Source texts of formatted documents
========
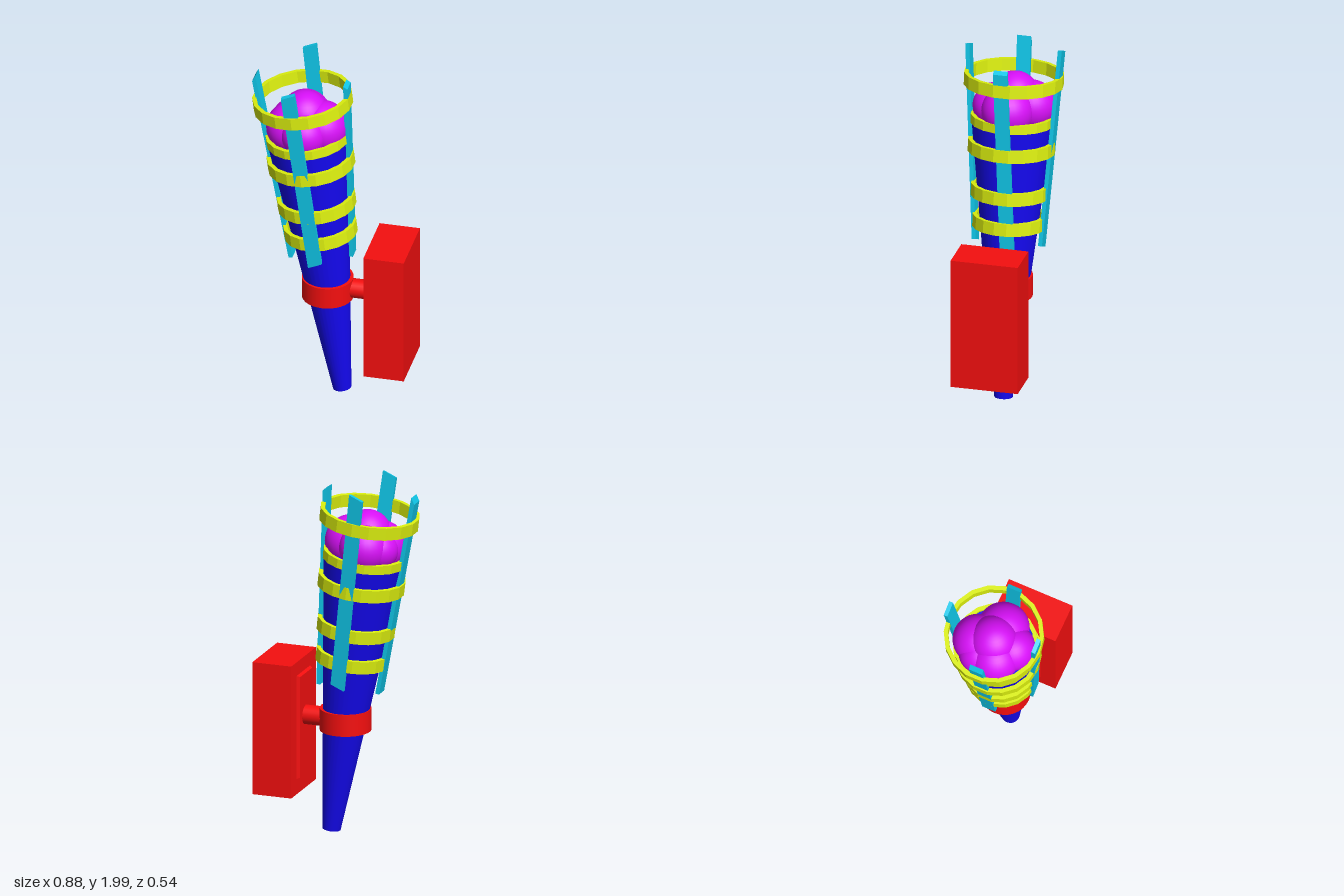
import * as THREE from 'three';

const mat = (color, extra = {}) => new THREE.MeshStandardMaterial({ color, ...extra });

export function createModel() {
  const model = new THREE.Group();
  const blue = mat(0x1408f0);
  const red = mat(0xf50f0f);
  const yellow = mat(0xdcf00f, { flatShading: true });
  const cyan = mat(0x10c8ea, { flatShading: true });
  const purple = mat(0xd810f8);

  const add = (parent, name, geometry, material, x = 0, y = 0, z = 0) => {
    const mesh = new THREE.Mesh(geometry, material);
    mesh.name = name;
    mesh.position.set(x, y, z);
    parent.add(mesh);
    return mesh;
  };

  // Leaning torch: everything inside is measured along its own axis
  const torch = new THREE.Group();
  torch.name = 'torch';
  torch.position.set(0.05, 0.006, 0.003);
  torch.rotation.z = 0.122;
  model.add(torch);

  // Tapered handle
  add(torch, 'handle', new THREE.CylinderGeometry(0.224, 0.05, 1.58, 32), blue, 0, 0.79, 0);

  // Hoops: [distance along the axis, outer radius, height]
  const hoops = [
    [1.0, 0.2, 0.07],
    [1.175, 0.214, 0.07],
    [1.425, 0.238, 0.07],
    [1.575, 0.228, 0.05],
    [1.8, 0.271, 0.07],
  ];
  for (const [s, r, h] of hoops) {
    const inner = r - 0.023;
    const profile = [
      [inner, -h / 2], [r, -h / 2], [r, h / 2], [inner, h / 2], [inner, -h / 2],
    ].map(([x, y]) => new THREE.Vector2(x, y));
    add(torch, 'hoop', new THREE.LatheGeometry(profile, 18), yellow, 0, s, 0);
  }

  // Slats flaring outward: bottom/top distance, radius and sideways shift, end slants
  const slats = [
    { name: 'frontSlat', turn: 0, s: [0.87, 1.97], r: [0.185, 0.256], lean: [0, 0], skew: 0.3, cut: 0.3 },
    { name: 'backSlat', turn: Math.PI, s: [0.87, 1.985], r: [0.185, 0.26], lean: [0, 0], skew: -0.3, cut: 0 },
    { name: 'leftSlat', turn: Math.PI / 2, s: [0.82, 1.905], r: [0.15, 0.262], lean: [0.035, -0.01], skew: 0, cut: 0.8 },
    { name: 'rightSlat', turn: -Math.PI / 2, s: [0.83, 1.955], r: [0.178, 0.243], lean: [0, 0.01], skew: 0, cut: 1.5 },
  ];
  for (const { name, turn, s, r, lean, skew, cut } of slats) {
    const geo = new THREE.BoxGeometry(0.078, 1, 0.022);
    const p = geo.attributes.position;
    for (let i = 0; i < p.count; i++) {
      const end = p.getY(i) > 0 ? 1 : 0;
      const x = p.getX(i), z = p.getZ(i);
      p.setXYZ(i, x + lean[end], s[end] + skew * x - end * cut * z, z + r[end]);
    }
    geo.computeVertexNormals();
    add(torch, name, geo, cyan).rotation.y = turn;
  }

  // Flame made of overlapping balls: [x, y, z, radius]
  const balls = [
    [-0.16, 1.7, -0.005, 0.132],
    [-0.06, 1.645, 0.01, 0.142],
    [-0.225, 1.63, 0.03, 0.137],
    [-0.175, 1.645, -0.09, 0.137],
    [-0.24, 1.63, -0.055, 0.11],
    [-0.14, 1.635, 0.095, 0.127],
  ];
  const flame = new THREE.Group();
  flame.name = 'flame';
  model.add(flame);
  for (const [x, y, z, r] of balls) {
    add(flame, 'flameBall', new THREE.SphereGeometry(r, 32, 20), purple, x, y, z);
  }

  // Wall bracket: collar, arm, bevelled plate and block
  const bracket = new THREE.Group();
  bracket.name = 'bracket';
  model.add(bracket);
  add(bracket, 'collar', new THREE.CylinderGeometry(0.14, 0.14, 0.122, 32), red, -0.03, 0.637, 0.005);
  add(bracket, 'arm', new THREE.CylinderGeometry(0.053, 0.053, 0.16, 24), red, 0.15, 0.637, -0.003)
    .rotation.z = Math.PI / 2;

  const plate = new THREE.BoxGeometry(0.04, 0.61, 0.23);
  const pp = plate.attributes.position;
  for (let i = 0; i < pp.count; i++) {
    if (pp.getX(i) < 0) pp.setXYZ(i, pp.getX(i), pp.getY(i) * 0.93, pp.getZ(i) * 0.8);
  }
  plate.computeVertexNormals();
  add(bracket, 'plate', plate, red, 0.217, 0.587, 0.005);
  add(bracket, 'wallBlock', new THREE.BoxGeometry(0.224, 0.746, 0.374), red, 0.325, 0.583, 0.008);

  return model;
}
========
Work instructions → All lines of the entries above where "bracket" turns up should be reported.

Exercise output →
  // Wall bracket: collar, arm, bevelled plate and block
  const bracket = new THREE.Group();
  bracket.name = 'bracket';
  model.add(bracket);
  add(bracket, 'collar', new THREE.CylinderGeometry(0.14, 0.14, 0.122, 32), red, -0.03, 0.637, 0.005);
  add(bracket, 'arm', new THREE.CylinderGeometry(0.053, 0.053, 0.16, 24), red, 0.15, 0.637, -0.003)
  add(bracket, 'plate', plate, red, 0.217, 0.587, 0.005);
  add(bracket, 'wallBlock', new THREE.BoxGeometry(0.224, 0.746, 0.374), red, 0.325, 0.583, 0.008);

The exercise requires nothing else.